(Collected data)
>>>

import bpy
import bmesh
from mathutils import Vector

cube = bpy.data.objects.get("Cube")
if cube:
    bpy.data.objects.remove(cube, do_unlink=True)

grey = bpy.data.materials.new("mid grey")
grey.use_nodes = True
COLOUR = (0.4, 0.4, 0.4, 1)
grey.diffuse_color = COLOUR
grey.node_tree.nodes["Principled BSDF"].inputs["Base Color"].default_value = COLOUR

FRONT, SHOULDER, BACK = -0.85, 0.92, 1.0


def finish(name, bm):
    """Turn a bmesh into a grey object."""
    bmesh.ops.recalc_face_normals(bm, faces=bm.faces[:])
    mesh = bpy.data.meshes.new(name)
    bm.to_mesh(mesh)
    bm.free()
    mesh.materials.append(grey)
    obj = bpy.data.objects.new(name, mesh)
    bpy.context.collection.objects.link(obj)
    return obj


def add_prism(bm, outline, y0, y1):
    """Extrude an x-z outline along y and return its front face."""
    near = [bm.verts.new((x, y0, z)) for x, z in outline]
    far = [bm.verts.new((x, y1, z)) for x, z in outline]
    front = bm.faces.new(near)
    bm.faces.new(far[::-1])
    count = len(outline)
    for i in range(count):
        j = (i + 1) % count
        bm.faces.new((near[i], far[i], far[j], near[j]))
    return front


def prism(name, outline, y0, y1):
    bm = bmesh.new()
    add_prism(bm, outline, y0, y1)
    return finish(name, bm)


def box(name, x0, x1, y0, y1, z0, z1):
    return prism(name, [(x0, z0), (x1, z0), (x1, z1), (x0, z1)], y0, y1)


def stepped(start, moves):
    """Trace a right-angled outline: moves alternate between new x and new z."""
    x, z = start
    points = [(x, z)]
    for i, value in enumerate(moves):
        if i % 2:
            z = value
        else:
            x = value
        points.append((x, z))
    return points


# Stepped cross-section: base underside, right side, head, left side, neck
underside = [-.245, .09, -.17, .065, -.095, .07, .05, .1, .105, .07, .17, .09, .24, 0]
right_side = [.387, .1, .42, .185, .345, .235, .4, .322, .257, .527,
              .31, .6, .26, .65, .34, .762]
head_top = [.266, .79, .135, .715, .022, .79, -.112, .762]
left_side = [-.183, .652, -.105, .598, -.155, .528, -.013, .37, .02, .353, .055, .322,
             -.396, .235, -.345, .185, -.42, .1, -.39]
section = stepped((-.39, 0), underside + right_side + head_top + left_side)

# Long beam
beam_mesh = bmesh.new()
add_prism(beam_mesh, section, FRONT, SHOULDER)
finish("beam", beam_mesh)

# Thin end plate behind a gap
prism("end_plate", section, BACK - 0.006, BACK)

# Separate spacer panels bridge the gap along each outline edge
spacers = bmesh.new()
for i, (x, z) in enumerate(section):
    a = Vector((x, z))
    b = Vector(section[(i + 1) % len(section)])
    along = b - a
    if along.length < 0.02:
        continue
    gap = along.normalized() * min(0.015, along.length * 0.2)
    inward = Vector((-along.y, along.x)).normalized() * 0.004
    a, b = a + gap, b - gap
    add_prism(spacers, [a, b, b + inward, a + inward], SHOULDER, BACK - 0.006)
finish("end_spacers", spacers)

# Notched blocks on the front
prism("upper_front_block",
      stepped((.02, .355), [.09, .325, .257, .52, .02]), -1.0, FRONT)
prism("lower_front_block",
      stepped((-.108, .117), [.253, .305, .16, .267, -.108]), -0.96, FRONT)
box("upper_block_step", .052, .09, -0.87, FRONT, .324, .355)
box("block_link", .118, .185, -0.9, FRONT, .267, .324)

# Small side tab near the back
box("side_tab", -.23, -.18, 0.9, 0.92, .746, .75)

<<<

Problem to solve
When you answer, repeat each entry exactly as it appears above.

Result of the task
import bpy
import bmesh
from mathutils import Vector

cube = bpy.data.objects.get("Cube")
if cube:
    bpy.data.objects.remove(cube, do_unlink=True)

grey = bpy.data.materials.new("mid grey")
grey.use_nodes = True
COLOUR = (0.4, 0.4, 0.4, 1)
grey.diffuse_color = COLOUR
grey.node_tree.nodes["Principled BSDF"].inputs["Base Color"].default_value = COLOUR

FRONT, SHOULDER, BACK = -0.85, 0.92, 1.0


def finish(name, bm):
    """Turn a bmesh into a grey object."""
    bmesh.ops.recalc_face_normals(bm, faces=bm.faces[:])
    mesh = bpy.data.meshes.new(name)
    bm.to_mesh(mesh)
    bm.free()
    mesh.materials.append(grey)
    obj = bpy.data.objects.new(name, mesh)
    bpy.context.collection.objects.link(obj)
    return obj


def add_prism(bm, outline, y0, y1):
    """Extrude an x-z outline along y and return its front face."""
    near = [bm.verts.new((x, y0, z)) for x, z in outline]
    far = [bm.verts.new((x, y1, z)) for x, z in outline]
    front = bm.faces.new(near)
    bm.faces.new(far[::-1])
    count = len(outline)
    for i in range(count):
        j = (i + 1) % count
        bm.faces.new((near[i], far[i], far[j], near[j]))
    return front


def prism(name, outline, y0, y1):
    bm = bmesh.new()
    add_prism(bm, outline, y0, y1)
    return finish(name, bm)


def box(name, x0, x1, y0, y1, z0, z1):
    return prism(name, [(x0, z0), (x1, z0), (x1, z1), (x0, z1)], y0, y1)


def stepped(start, moves):
    """Trace a right-angled outline: moves alternate between new x and new z."""
    x, z = start
    points = [(x, z)]
    for i, value in enumerate(moves):
        if i % 2:
            z = value
        else:
            x = value
        points.append((x, z))
    return points


# Stepped cross-section: base underside, right side, head, left side, neck
underside = [-.245, .09, -.17, .065, -.095, .07, .05, .1, .105, .07, .17, .09, .24, 0]
right_side = [.387, .1, .42, .185, .345, .235, .4, .322, .257, .527,
              .31, .6, .26, .65, .34, .762]
head_top = [.266, .79, .135, .715, .022, .79, -.112, .762]
left_side = [-.183, .652, -.105, .598, -.155, .528, -.013, .37, .02, .353, .055, .322,
             -.396, .235, -.345, .185, -.42, .1, -.39]
section = stepped((-.39, 0), underside + right_side + head_top + left_side)

# Long beam
beam_mesh = bmesh.new()
add_prism(beam_mesh, section, FRONT, SHOULDER)
finish("beam", beam_mesh)

# Thin end plate behind a gap
prism("end_plate", section, BACK - 0.006, BACK)

# Separate spacer panels bridge the gap along each outline edge
spacers = bmesh.new()
for i, (x, z) in enumerate(section):
    a = Vector((x, z))
    b = Vector(section[(i + 1) % len(section)])
    along = b - a
    if along.length < 0.02:
        continue
    gap = along.normalized() * min(0.015, along.length * 0.2)
    inward = Vector((-along.y, along.x)).normalized() * 0.004
    a, b = a + gap, b - gap
    add_prism(spacers, [a, b, b + inward, a + inward], SHOULDER, BACK - 0.006)
finish("end_spacers", spacers)

# Notched blocks on the front
prism("upper_front_block",
      stepped((.02, .355), [.09, .325, .257, .52, .02]), -1.0, FRONT)
prism("lower_front_block",
      stepped((-.108, .117), [.253, .305, .16, .267, -.108]), -0.96, FRONT)
box("upper_block_step", .052, .09, -0.87, FRONT, .324, .355)
box("block_link", .118, .185, -0.9, FRONT, .267, .324)

# Small side tab near the back
box("side_tab", -.23, -.18, 0.9, 0.92, .746, .75)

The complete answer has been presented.